And even far harder still.
Erbarmt euch, haltet ein!
Have mercy, stop!

65 Aria [Bass]

Mache dich, mein Herze, rein,
Make yourself pure, my heart
Ich will Jesum selbst begraben,
I want to bury Jesus himself within me,
Denn er soll nunmehr in mir
For he now within me
Für und für
Forever
Seine süße Ruhe haben.
Shall have his sweet rest.
Welt, geh aus, lass Jesum ein!
World, depart from my heart, let Jesus enter!

Maundy Thursday 2021

In the account of Jesus in the Garden of Gethsemane we begin to glimpse something of what he went through spiritually, mentally and emotionally before his physical suffering and death on the cross.

Bible Reading: Luke 22:39-46

But let’s go back to Palm Sunday as Jesus rode into Jerusalem in defiance of the people’s expectations, they misunderstood the nature of his coming and purpose. He came as the Prince of Peace, having previously set his face towards Jerusalem, resolved to go the way of the cross.

Jesus never took the easy way out of a situation; he wasn’t going to be turned from this final challenge. He knew the direction his life was taking, he wasn’t a weak-minded person overtaken by events, he was in full command of what was happening. This resolve was thoroughly tested in Gethsemane, but his mind had already been made up.

Holy Week is not just about the victory of Easter morning, but the victory Jesus secured when he set his face towards Jerusalem.

In Gethsemane we see both his humanity and divinity; his humanity telling him to escape the situation, his divinity telling him to obey.
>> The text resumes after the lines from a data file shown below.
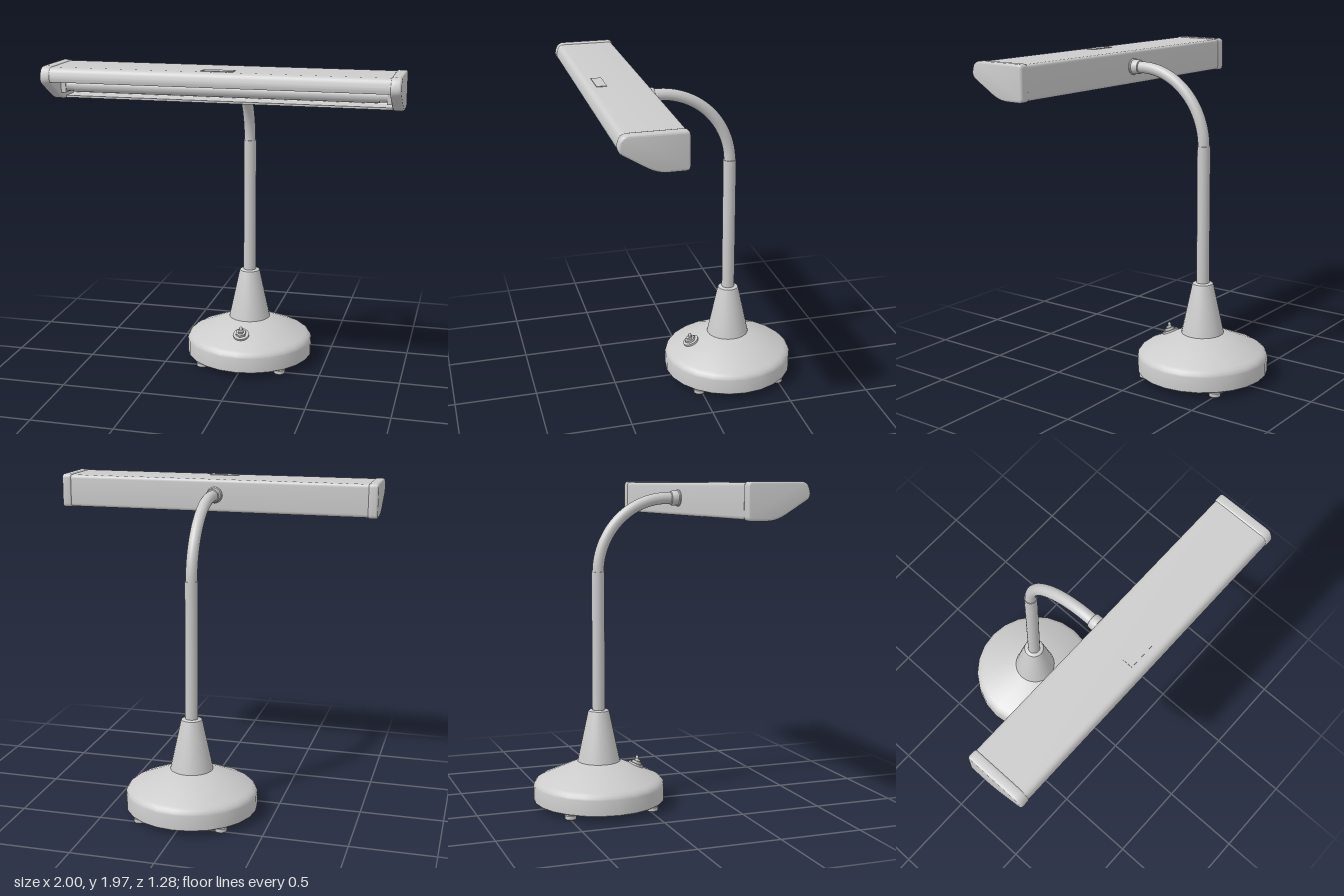
import * as THREE from 'three';
import { toCreasedNormals } from 'three/addons/utils/BufferGeometryUtils.js';

const BASE_Z = -0.24;

export function createModel() {
  const lamp = new THREE.Group();
  lamp.name = 'deskLamp';
  const material = new THREE.MeshStandardMaterial({ color: 0xcccccc });

  const add = (name, geometry, x = 0, y = 0, z = 0, parent = lamp) => {
    const mesh = new THREE.Mesh(geometry, material);
    mesh.name = name;
    mesh.position.set(x, y, z);
    parent.add(mesh);
    return mesh;
  };
  const creased = (geometry) => toCreasedNormals(geometry, 0.6);
  const lathe = (points, segments = 24) =>
    creased(new THREE.LatheGeometry(points.map(([r, y]) => new THREE.Vector2(r, y)), segments));

  // closed outline of [z, y, cornerRadius] points
  const roundedShape = (points) => {
    const shape = new THREE.Shape();
    const n = points.length;
    points.forEach(([px, py, r = 0], i) => {
      const p = new THREE.Vector2(px, py);
      const toward = (q) => new THREE.Vector2(q[0], q[1]).sub(p).setLength(r).add(p);
      const a = toward(points[(i + n - 1) % n]);
      const b = toward(points[(i + 1) % n]);
      if (i === 0) shape.moveTo(a.x, a.y);
      else shape.lineTo(a.x, a.y);
      if (r > 0) shape.quadraticCurveTo(px, py, b.x, b.y);
    });
    shape.closePath();
    return shape;
  };
  // extrude a (z, y) outline along x, centred on x = 0
  const extrudeX = (shape, width, bevel = 0) => {
    const geometry = new THREE.ExtrudeGeometry(shape, {
      depth: width - 2 * bevel, curveSegments: 5, bevelEnabled: bevel > 0,
      bevelSize: bevel, bevelThickness: bevel, bevelOffset: -bevel, bevelSegments: 3,
    });
    geometry.translate(0, 0, bevel - width / 2);
    geometry.rotateY(-Math.PI / 2);
    return creased(geometry);
  };

  // weighted base with a recessed underside
  add('base', lathe([
    [0, 0.075], [0.15, 0.075], [0.15, 0.055], [0.36, 0.055], [0.36, 0.035], [0.395, 0.035], [0.4, 0.04],
    [0.4, 0.13], [0.396, 0.143], [0.385, 0.157], [0.365, 0.17], [0.13, 0.275], [0, 0.275],
  ]), 0, 0, BASE_Z);

  // feet
  const foot = lathe([[0, 0], [0.03, 0], [0.035, 0.005], [0.035, 0.026], [0.025, 0.03], [0.025, 0.056], [0, 0.056]], 16);
  for (const sx of [-1, 1]) for (const sz of [-1, 1]) {
    add('foot', foot, sx * 0.25, 0, BASE_Z + sz * 0.255);
  }

  // conical socket and straight post
  add('stemSocket', lathe([
    [0.131, 0.27], [0.066, 0.575], [0.062, 0.586], [0.052, 0.592], [0.03, 0.592],
  ]), 0, 0, BASE_Z);
  add('post', new THREE.CylinderGeometry(0.039, 0.039, 0.86, 24), 0, 1.0, BASE_Z);

  // bent gooseneck: quarter arc, then straight into the collar
  const neckPath = new THREE.CurvePath();
  const arc = [];
  for (let i = 0; i <= 16; i++) {
    const t = (i / 16) * Math.PI / 2;
    arc.push(new THREE.Vector3(0, 1.42 + 0.445 * Math.sin(t), 0.2 - 0.44 * Math.cos(t)));
  }
  neckPath.add(new THREE.CatmullRomCurve3(arc));
  neckPath.add(new THREE.LineCurve3(arc[16], new THREE.Vector3(0, 1.865, 0.26)));
  add('gooseneck', new THREE.TubeGeometry(neckPath, 40, 0.035, 20, false));
  const collar = add('neckCollar', lathe([
    [0.034, 0], [0.041, 0.003], [0.044, 0.01], [0.044, 0.045], [0.05, 0.05], [0.05, 0.065],
  ]), 0, 1.865, 0.22);
  collar.rotation.x = Math.PI / 2;

  // toggle switch, tilted to the slope of the base
  const toggle = new THREE.Group();
  toggle.name = 'toggleSwitch';
  toggle.position.set(0, 0.225, 0);
  toggle.rotation.x = 0.41;
  lamp.add(toggle);
  add('switchWasher', new THREE.CylinderGeometry(0.05, 0.05, 0.014, 20), 0, 0.004, 0, toggle);
  add('switchNut', new THREE.CylinderGeometry(0.034, 0.034, 0.016, 6).toNonIndexed(), 0, 0.018, 0, toggle);
  add('switchBushing', new THREE.CylinderGeometry(0.018, 0.018, 0.016, 16), 0, 0.031, 0, toggle);
  const lever = add('switchLever', new THREE.CapsuleGeometry(0.01, 0.025, 4, 10), 0, 0.038, -0.006, toggle);
  lever.rotation.x = -0.5;

  // folded shade, open along its slanted underside
  add('shade', extrudeX(roundedShape([
    [0.4, 1.76], [0.275, 1.76, 0.022], [0.275, 1.96, 0.022], [0.62, 1.96, 0.03], [0.635, 1.9, 0.015],
    [0.63, 1.88], [0.618, 1.88], [0.622, 1.9, 0.008], [0.61, 1.948, 0.02],
    [0.287, 1.948, 0.012], [0.287, 1.772, 0.012], [0.4, 1.772],
  ]), 1.9));

  // raised tab on top of the shade
  add('topTab', new THREE.BoxGeometry(0.18, 0.008, 0.06), 0, 1.96, 0.54);

  // end caps
  const endCap = extrudeX(roundedShape([
    [0.27, 1.755, 0.026], [0.27, 1.965, 0.026], [0.622, 1.965, 0.04], [0.645, 1.88, 0.035], [0.44, 1.755, 0.06],
  ]), 0.06, 0.012);

  // lamp tube, its end ferrules and holders
  const TUBE_Y = 1.84, TUBE_Z = 0.44;
  const rod = (radius, length) => new THREE.CylinderGeometry(radius, radius, length, 20).rotateZ(Math.PI / 2);
  add('lightTube', rod(0.038, 1.74), 0, TUBE_Y, TUBE_Z);
  for (const side of [-1, 1]) {
    add('endCap', endCap, side * 0.97, 0, 0);
    add('tubeFerrule', rod(0.033, 0.05), side * 0.89, TUBE_Y, TUBE_Z);
    add('tubeHolder', new THREE.BoxGeometry(0.03, 0.08, 0.07), side * 0.927, TUBE_Y, TUBE_Z);
  }
  return lamp;
}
Luke tells us that Jesus, being in anguish, prayed more earnestly, and his sweat was like drops of blood falling to the ground.

We can’t attempt to fathom the depths of his suffering at this time, as the hymn says, ‘We do not know, we cannot tell, what pains he had to bear’.

My music of choice on Good Friday is Bach’s St. Matthew Passion. It selects itself, and still has the power to shock and move the human spirit. This moment is powerfully expressed:

He is ready to taste the bitterness of death,
to drink the cup into which the sins of this world,
hideously stinking, have been poured.

Here we have the paradox of a loving God and a suffering Christ, something we can’t fully explain, yet:

We believe it was for us,
he hung and suffered there.

Jesus quoted Psalm 22 on the cross:
My God, my God, why have you forsaken me?

Sin separates us from God. As Jesus took on our sin it separated him from his heavenly Father, a moment of true abandonment. But the psalm has a positive ending, it’s victorious. It foreshadows the Resurrection, and this was why Jesus was able to say ‘your will be done’ in Gethsemane.

Note: A reworking of material from here.